The Abbot should appoint brothers in whose lives and character he has confidence to oversee the property of the monastery’s tools, clothing, and general goods. 2Let him assign to them, as he sees proper, all the articles which must be collected and cared for. 3The Abbot will keep a list of these articles, so that, when the brothers in turn succeed each other in these assigned tasks, he may know what is given and what is returned. 4If anyone, however, fails to handle the goods of the monastery carefully let him be reprimanded, 5and if he does not amend let him come under the discipline of the Rule.
In yesterday’s reading, Benedict instructs the cellarer to “regard all the vessels and goods of the monastery as if they were sacred vessels of the altar…” That sounds a little over the top.

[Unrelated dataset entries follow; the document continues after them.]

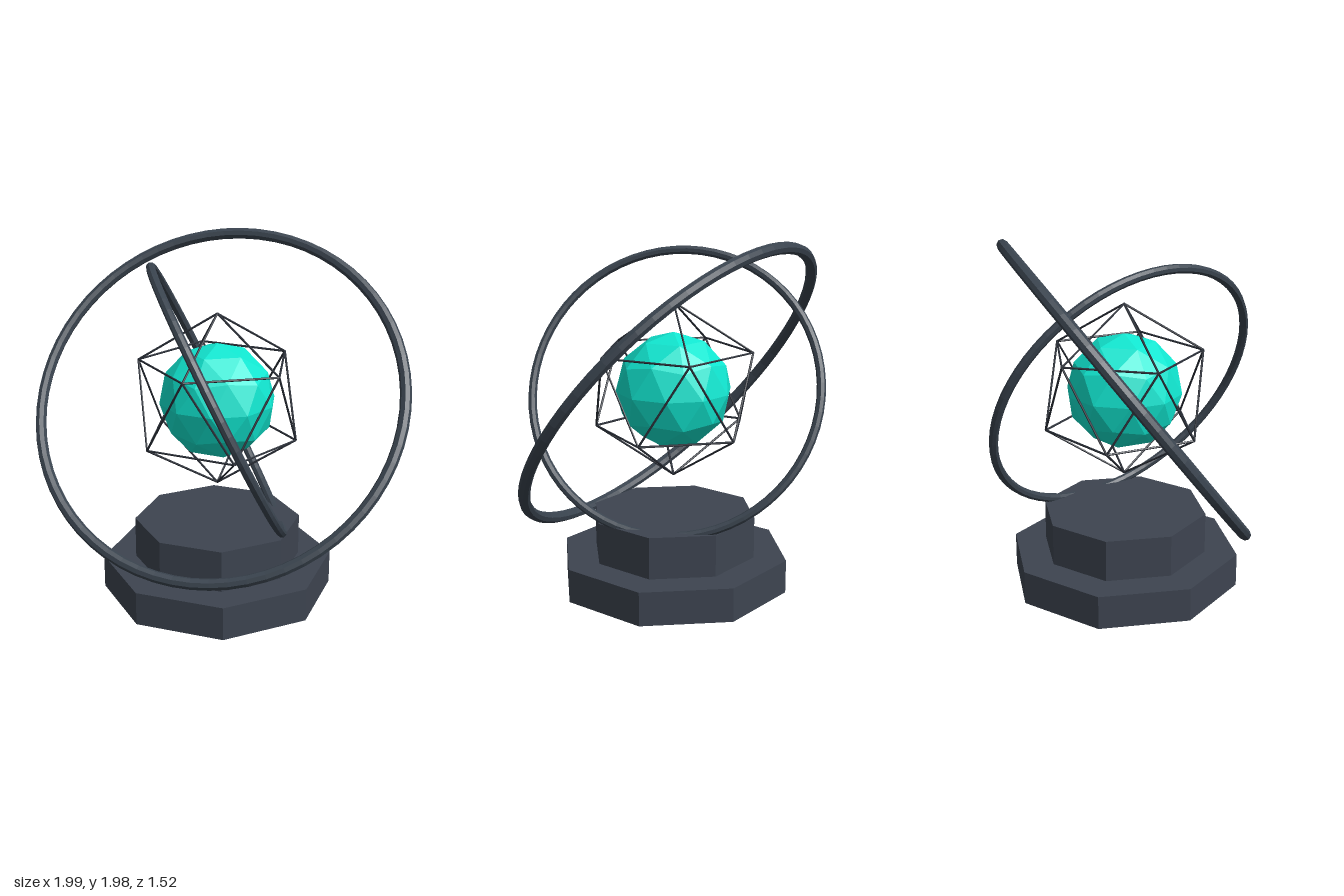
import * as THREE from 'three';

const CENTRE_Y = 1.13;
const UP = new THREE.Vector3(0, 1, 0);

const material = (color) => new THREE.MeshStandardMaterial({ color, flatShading: true });
const stone = material(0x3d4450);
const metal = material(0x3a444f);
const wire = material(0x2a2f38);
const crystal = material(0x11e6d0);

function addMesh(parent, name, geometry, mat) {
  const mesh = new THREE.Mesh(geometry, mat);
  mesh.name = name;
  parent.add(mesh);
  return mesh;
}

// Icosahedron standing on a vertex: two poles and two staggered rings of five
function icosahedron() {
  const ring = 2 / Math.sqrt(5), h = 1 / Math.sqrt(5);
  const points = [[0, 1, 0], [0, -1, 0]];
  for (let i = 0; i < 5; i++) {
    const a = (i * Math.PI * 2) / 5, b = a + Math.PI / 5;
    points.push([ring * Math.cos(a), h, -ring * Math.sin(a)]);
    points.push([ring * Math.cos(b), -h, -ring * Math.sin(b)]);
  }
  const faces = [], edges = [];
  for (let i = 0; i < 5; i++) {
    const u = 2 + 2 * i, l = u + 1;
    const u2 = 2 + 2 * ((i + 1) % 5), l2 = u2 + 1;
    faces.push(0, u, u2, u, l, u2, l, l2, u2, 1, l2, l);
    edges.push([0, u], [u, u2], [u, l], [l, u2], [l, l2], [1, l]);
  }
  return { points, faces, edges };
}

// Wire cage: one thin strut along each edge
function createCage(ico, radius, thickness) {
  const cage = new THREE.Group();
  cage.name = 'wireCage';
  const corners = ico.points.map((p) => new THREE.Vector3(...p).multiplyScalar(radius));
  for (const [i, j] of ico.edges) {
    const span = corners[j].clone().sub(corners[i]);
    const strut = addMesh(cage, 'cageStrut',
      new THREE.CylinderGeometry(thickness, thickness, span.length(), 6), wire);
    strut.position.copy(corners[i]).addScaledVector(span, 0.5);
    strut.quaternion.setFromUnitVectors(UP, span.normalize());
  }
  return cage;
}

// Tilted ring whose axis points along the given direction
function addRing(parent, name, radius, tube, axis) {
  const ring = addMesh(parent, name, new THREE.TorusGeometry(radius, tube, 8, 64), metal);
  ring.quaternion.setFromUnitVectors(new THREE.Vector3(0, 0, 1), new THREE.Vector3(...axis).normalize());
  ring.position.y = CENTRE_Y;
}

export function createModel() {
  const model = new THREE.Group();
  model.name = 'crystalPedestal';

  // Two-step octagonal pedestal
  addMesh(model, 'lowerStep', new THREE.CylinderGeometry(0.655, 0.655, 0.19, 8), stone).position.y = 0.095;
  addMesh(model, 'upperStep', new THREE.CylinderGeometry(0.47, 0.47, 0.235, 8), stone).position.y = 0.3075;

  // Faceted core inside its cage
  const ico = icosahedron();
  addMesh(model, 'crystalCore',
    new THREE.PolyhedronGeometry(ico.points.flat(), ico.faces, 0.325, 1), crystal).position.y = CENTRE_Y;
  const cage = createCage(ico, 0.49, 0.006);
  cage.position.y = CENTRE_Y;
  model.add(cage);

  // Orbiting rings
  addRing(model, 'outerRing', 1.032, 0.032, [0.349, 0.613, 0.709]);
  addRing(model, 'innerRing', 0.815, 0.025, [0.595, 0.433, -0.677]);

  return model;
}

Should I consider a mop bucket a sacred vessel? How about a plumber’s helper? If I need either and am blessed to have them, they are a gift. What Benedict is saying there, and what he is instructing in today’s reading are that we should respect all of our possessions as gifts from God and treat them with respect. “All the articles…must be collected and cared for…[and] if anyone…fails to handle the goods of the monastery carefully let him be reprimanded…” If we can truly begin to see that everything we own is actually a gift, and in essence does not really belong to us but is on loan from God, then we can begin to foster an attitude of gratitude toward these goods.
Americans tend toward idolatry of possessions, and as a result they are held captive by those possessions. But Benedict is offering an alternative to that perspective. If we can envision the goods we possess as belonging to God rather than ourselves, then we can loan them without concern, knowing that God gives freely to all. Nor should we grieve their loss when broken or stolen, because God who is faithful and generous beyond measure will provide for our every need. And when we share the good things God has “loaned” to us, then we facilitate their use for the good of the whole community.
As St. Benedict stated in chapter 4, “Your way of acting should be different from worldly ways” (v. 20). Rather than stingily hoarding goods for ourselves, as the world would expect us to do, we can learn to treat our possessions as “sacred vessels of the altar”. When we begin to put this lesson to practice, then we can learn to care for the good things God has entrusted to us and be free to share them with all around us who have need. That would be different!